Actress Tasha Smith starred in the well known film "Why Did I Get Married?" After her recent divorce, she might be asking herself the same question. There was significant drama during the marriage, with each party receiving a restraining order amid mutual claims of fear for personal safety. Colorado readers may be relieved to learn that a settlement has been reached, though Smith is apparently unhappy about the amount of spousal support she is now required to pay.
Although the divorce was final in 2011, the battle between Apple executive John Sculley and his ex-wife may not be over. The former Mrs. Sculley has recently filed a lawsuit that claims her ex-husband hid millions of dollars in assets at the time of their divorce. If these claims are true, that would mean that their divorce agreement, particularly regarding spousal support, property division and other financial terms, may not fairly reflect an equitable distribution of marital assets.

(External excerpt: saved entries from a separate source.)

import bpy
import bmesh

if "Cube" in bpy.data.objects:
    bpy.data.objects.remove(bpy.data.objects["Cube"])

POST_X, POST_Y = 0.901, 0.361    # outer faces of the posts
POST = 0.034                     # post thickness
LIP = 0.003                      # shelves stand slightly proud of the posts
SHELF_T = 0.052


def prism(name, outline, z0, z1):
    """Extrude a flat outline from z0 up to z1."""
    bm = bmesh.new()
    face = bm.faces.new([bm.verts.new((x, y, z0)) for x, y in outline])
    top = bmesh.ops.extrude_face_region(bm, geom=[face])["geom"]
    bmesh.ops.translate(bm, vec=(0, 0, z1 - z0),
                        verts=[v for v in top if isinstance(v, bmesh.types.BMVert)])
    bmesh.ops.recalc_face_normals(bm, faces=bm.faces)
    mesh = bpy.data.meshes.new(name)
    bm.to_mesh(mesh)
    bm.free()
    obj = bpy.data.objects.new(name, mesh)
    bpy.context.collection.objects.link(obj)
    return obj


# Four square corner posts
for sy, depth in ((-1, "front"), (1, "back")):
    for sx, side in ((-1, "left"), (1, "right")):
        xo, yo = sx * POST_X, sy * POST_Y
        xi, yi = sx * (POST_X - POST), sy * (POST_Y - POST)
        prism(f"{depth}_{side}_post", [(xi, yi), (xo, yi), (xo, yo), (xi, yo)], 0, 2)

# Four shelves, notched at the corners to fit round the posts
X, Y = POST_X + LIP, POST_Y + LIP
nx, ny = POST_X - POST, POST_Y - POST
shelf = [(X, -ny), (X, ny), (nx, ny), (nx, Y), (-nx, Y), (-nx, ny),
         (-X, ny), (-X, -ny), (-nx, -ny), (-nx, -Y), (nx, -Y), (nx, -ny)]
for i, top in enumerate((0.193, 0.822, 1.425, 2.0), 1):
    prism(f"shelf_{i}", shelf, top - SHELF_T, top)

Most Colorado couples in first marriages are not usually experts regarding the intricacies of divorce. There are many things to consider for those facing divorce proceedings, like how assets are divided and where and with whom the children will live. The parties may not even know what questions they should ask regarding the entire process.
People in Colorado that are getting divorced typically have many questions. People usually turn to friends or relatives, but they may have questions or issues that family and friends are just not able to deal with or answer. Finding an expert in a particular field, such as a financial advisor or an appraiser, may help answer questions and assist in preparing for divorce negotiations and court proceedings, if necessary.
Depending on how much is at stake in a divorce, the process can become a tricky situation. It may be even trickier when a same-sex couple decides to divorce. Since Colorado seven passed a civil union law, seven dissolution cases of same-sex couples have been filed in the courts.